Foot pain can be some of the worst pain to experience. Whether you’re an athletic person or lead a more sedentary lifestyle, experiencing pain when you stand, walk, or run can be enough to make you want to stop all activity until the pain is gone. Pain from plantar fasciitis can be something that affects your mobility and can lead to long-term pain and disability if left untreated. Learn more about this condition and what can be done to diagnose and treat it.
What is the Plantar Fascia?Sometimes called plantar heel pain, plantar fasciitis occurs when the thick, fibrous band of tissue called the plantar fascia that connects your heel bone to your toes becomes inflamed. The plantar fascia supports the arch of your foot and is a ligament made of collagen, a more rigid protein than what makes up a tendon.

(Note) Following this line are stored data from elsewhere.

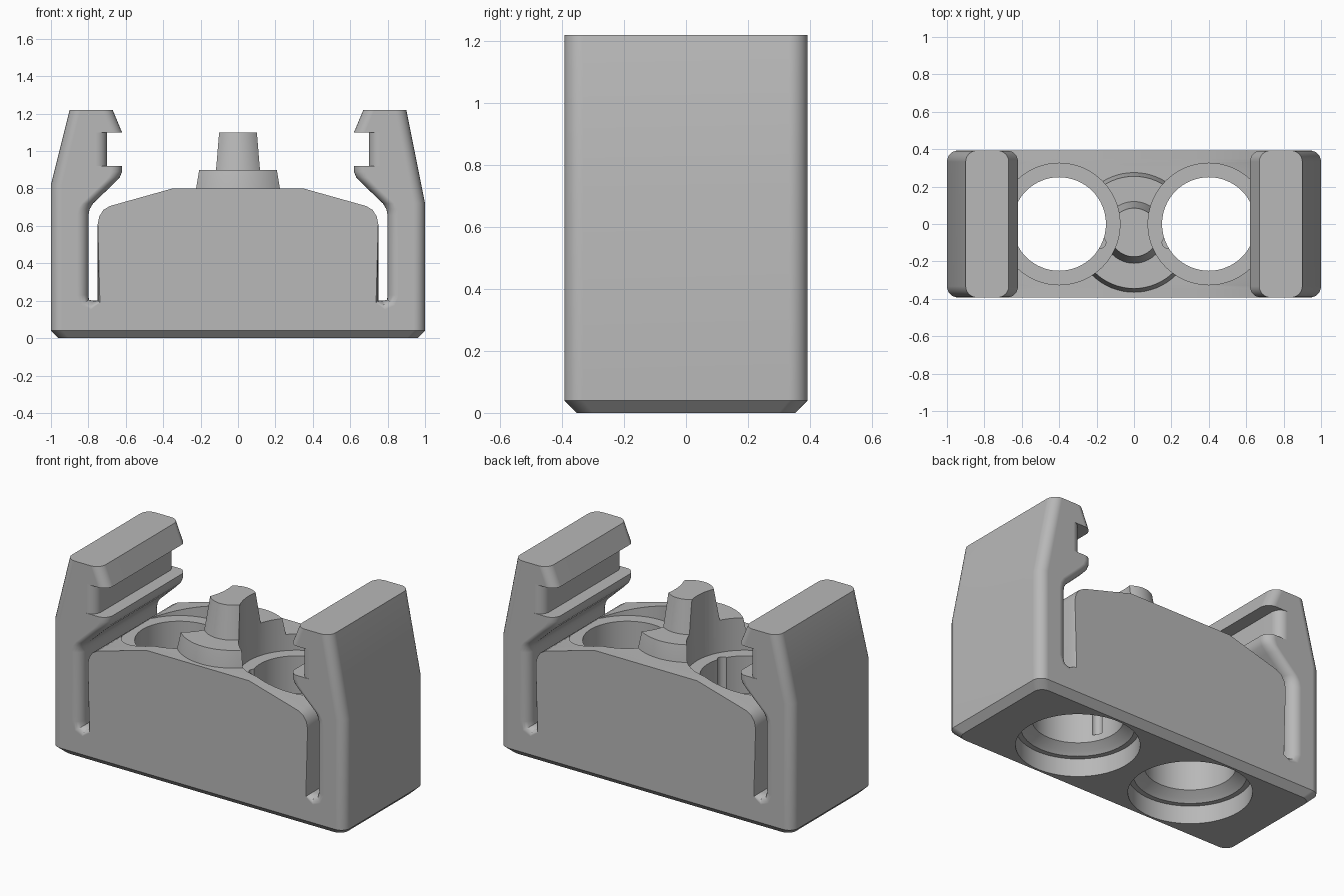
import bpy, bmesh, math
from mathutils import Vector

if "Cube" in bpy.data.objects:
    bpy.data.objects.remove(bpy.data.objects["Cube"], do_unlink=True)

grey = bpy.data.materials.new("plain grey")
grey.use_nodes = True
COLOUR = (0.48, 0.48, 0.48, 1)
grey.diffuse_color = COLOUR
grey.node_tree.nodes["Principled BSDF"].inputs["Base Color"].default_value = COLOUR

HALF_DEPTH = 0.393
FILLET = 0.06
HOLE_X = 0.4


def make_object(name, bm):
    bmesh.ops.recalc_face_normals(bm, faces=bm.faces)
    mesh = bpy.data.meshes.new(name)
    bm.to_mesh(mesh)
    bm.free()
    mesh.materials.append(grey)
    obj = bpy.data.objects.new(name, mesh)
    bpy.context.collection.objects.link(obj)
    return obj


def lathe(name, profile, x=0.0, y=0.0, steps=64):
    """Solid of revolution; profile runs from axis to axis as (radius, z)."""
    bm = bmesh.new()
    rings = []
    for r, z in profile:
        if r == 0:
            rings.append([bm.verts.new((x, y, z))] * steps)
        else:
            rings.append([bm.verts.new((x + r * math.cos(a), y + r * math.sin(a), z))
                          for a in (math.tau * i / steps for i in range(steps))])
    for low, high in zip(rings, rings[1:]):
        for i in range(steps):
            j = (i + 1) % steps
            quad = dict.fromkeys((low[i], low[j], high[j], high[i]))
            bm.faces.new(list(quad))
    return make_object(name, bm)


def cut(obj, cutters):
    """Subtract the cutters, bake the result and remove the cutters."""
    for cutter in cutters:
        cutter.hide_render = True
        mod = obj.modifiers.new("cut", 'BOOLEAN')
        mod.operation = 'DIFFERENCE'
        mod.solver = 'EXACT'
        mod.object = cutter
    graph = bpy.context.evaluated_depsgraph_get()
    baked = bpy.data.meshes.new_from_object(obj.evaluated_get(graph))
    obj.modifiers.clear()
    obj.data = baked
    for cutter in cutters:
        bpy.data.objects.remove(cutter, do_unlink=True)


def finish(obj):
    bpy.ops.object.select_all(action='DESELECT')
    obj.select_set(True)
    bpy.context.view_layer.objects.active = obj
    bpy.ops.object.shade_smooth_by_angle(angle=math.radians(30))
    mod = obj.modifiers.new("even_shading", 'WEIGHTED_NORMAL')
    mod.keep_sharp = True


def half_profile(kink):
    """One side as (x, z, fillet shift in x, fillet shift in z)."""
    outer = [(1, 0.04), (1, kink), (0.9, 1.22)]
    inner = [(0.67, 1.22), (0.62, 1.10), (0.70, 1.10), (0.70, 0.92), (0.62, 0.92),
             (0.62, 0.89), (0.632, 0.86), (0.665, 0.825), (0.775, 0.72),
             (0.793, 0.69), (0.80, 0.655), (0.80, 0.23)]
    slot_end = [(0.797, 0.205, 0.7, -0.5), (0.775, 0.20, 0.2, -0.8), (0.75, 0.20, -0.2, -0.2)]
    block = [(0.75, 0.61), (0.742, 0.65), (0.72, 0.685), (0.685, 0.706), (0.35, 0.80)]
    return ([(x, z, -1, 0) for x, z in outer] + [(x, z, 1, 0) for x, z in inner]
            + slot_end + [(x, z, 0, 0) for x, z in block])


# Clip body: profile lofted front to back, arm edges rounded in plan
right, left = half_profile(0.72), half_profile(0.82)
outline = right + [(-x, z, -sx, sz) for x, z, sx, sz in reversed(left)]

arc = [math.pi / 2 * i / 6 for i in range(7)]
slices = [(HALF_DEPTH - FILLET + FILLET * math.sin(t), FILLET * (1 - math.cos(t))) for t in arc]
slices = [(-y, d) for y, d in reversed(slices)] + slices

bm = bmesh.new()
rows = [[bm.verts.new((x + sx * d, y, z + sz * d)) for x, z, sx, sz in outline]
        for y, d in slices]
for a, b in zip(rows, rows[1:]):
    for i in range(len(outline) - 1):
        bm.faces.new((a[i], a[i + 1], b[i + 1], b[i]))
bm.faces.new(rows[0])
bm.faces.new(list(reversed(rows[-1])))

# Chamfered underside
rim = [row[0] for row in rows] + [row[-1] for row in reversed(rows)]
foot = [bm.verts.new((v.co.x * 0.96, v.co.y * 0.9, 0)) for v in rim]
for i in range(len(rim)):
    j = (i + 1) % len(rim)
    bm.faces.new((rim[i], rim[j], foot[j], foot[i]))
bm.faces.new(foot)
body = make_object("clip_body", bm)

# Stepped through holes with a recessed seat on top
hole = [(0, -0.1), (0.34, -0.1), (0.34, 0.11), (0.31, 0.11), (0.29, 0.13), (0.25, 0.16),
        (0.25, 0.70), (0.325, 0.70), (0.325, 0.82), (0, 0.805)]
cutters = []
for side in (-1, 1):
    bore = lathe("hole_cutter", hole, side * HOLE_X)
    for v in bore.data.vertices:
        if v.co.z > 0.81:  # follow the sloping deck, staying clear of the arms
            v.co.z -= 0.3 * max(0, abs(v.co.x) - 0.35)
    notch = lathe("notch_cutter", [(0, 0.2), (0.03, 0.2), (0.03, 0.72), (0, 0.72)],
                  side * 0.18, -0.1, 16)
    cutters += [bore, notch]
cut(body, cutters)
finish(body)

# Central stepped post, trimmed by the hole seats
post = lathe("centre_post", [(0, 0.72), (0.325, 0.72), (0.32, 0.80), (0.30, 0.90),
                             (0.165, 0.90), (0.13, 1.10), (0, 1.10)], 0, -0.045)
cut(post, [lathe("post_cutter", [(0, 0.6), (0.325, 0.6), (0.325, 1.3), (0, 1.3)], s * HOLE_X)
           for s in (-1, 1)])
finish(post)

What Causes Plantar Fasciitis?There are a number of causes associated with plantar fasciitis. For example, anything that puts extra stress on your fee, such as poorly cushioned or ill fitting shoes, can lead to plantar fasciitis. Pain may be more prominent when the patient first wake up in the morning or after they have been sitting for prolonged periods of time. Your weight and age may also affect your plantar fascia; middle age adults and people who are overweight are more prone to plantar fasciitis. If you do repetitive activities on a day-to-day basis such as prolonged standing or walking, or activities like running, you may experience pain related to an irritated or inflamed plantar fascia. Interestingly enough, while people sometimes attribute plantar fasciitis with heel spurs, it has now been found that plantar fasciitis leads to the development of heel spurs rather than heel spurs causing plantar fasciitis.
Plantar Fasciitis Diagnosis and TreatmentA podiatrist often only needs to perform a physical exam in order to determine if a patient has plantar fasciitis. From there, they can come up with a treatment plan which may include:
- Rest – If exercise or repetitive motions are causing plantar fasciitis, the foot doctor may prescribe rest.
- Ice and Anti-Inflammatory Medications – Putting ice on your heel and taking nonsteroidal anti-inflammatory drug (NSAID) such as ibuprofen (Advil or Motrin, for example) or naproxen (Aleve, for example) in order to reduce pain.
- Better Shoes – The condition of your shoes may be causing inflammation in your plantar fascia. Shoes with better arch support, well-cushioned soles, and improved shock absorption can reduce the inflammation and, ultimately, the heel pain.
- Orthotics and Better Foot Support – If you tend to go barefoot around your house or wear slippers, wear shoes as soon as you wake up in order to give your feet more stability. If you wear different types of shoes depending on the occasion, shoe inserts such as orthotics can be helpful to have because they can be moved from one pair of shoes to another and are molded to your feet.
- Foot Exercises – Stretching your calves, doing toe exercises, and other types of exercises that can directly improve your ligament will help make it more flexible and reduce your plantar fasciitis pain.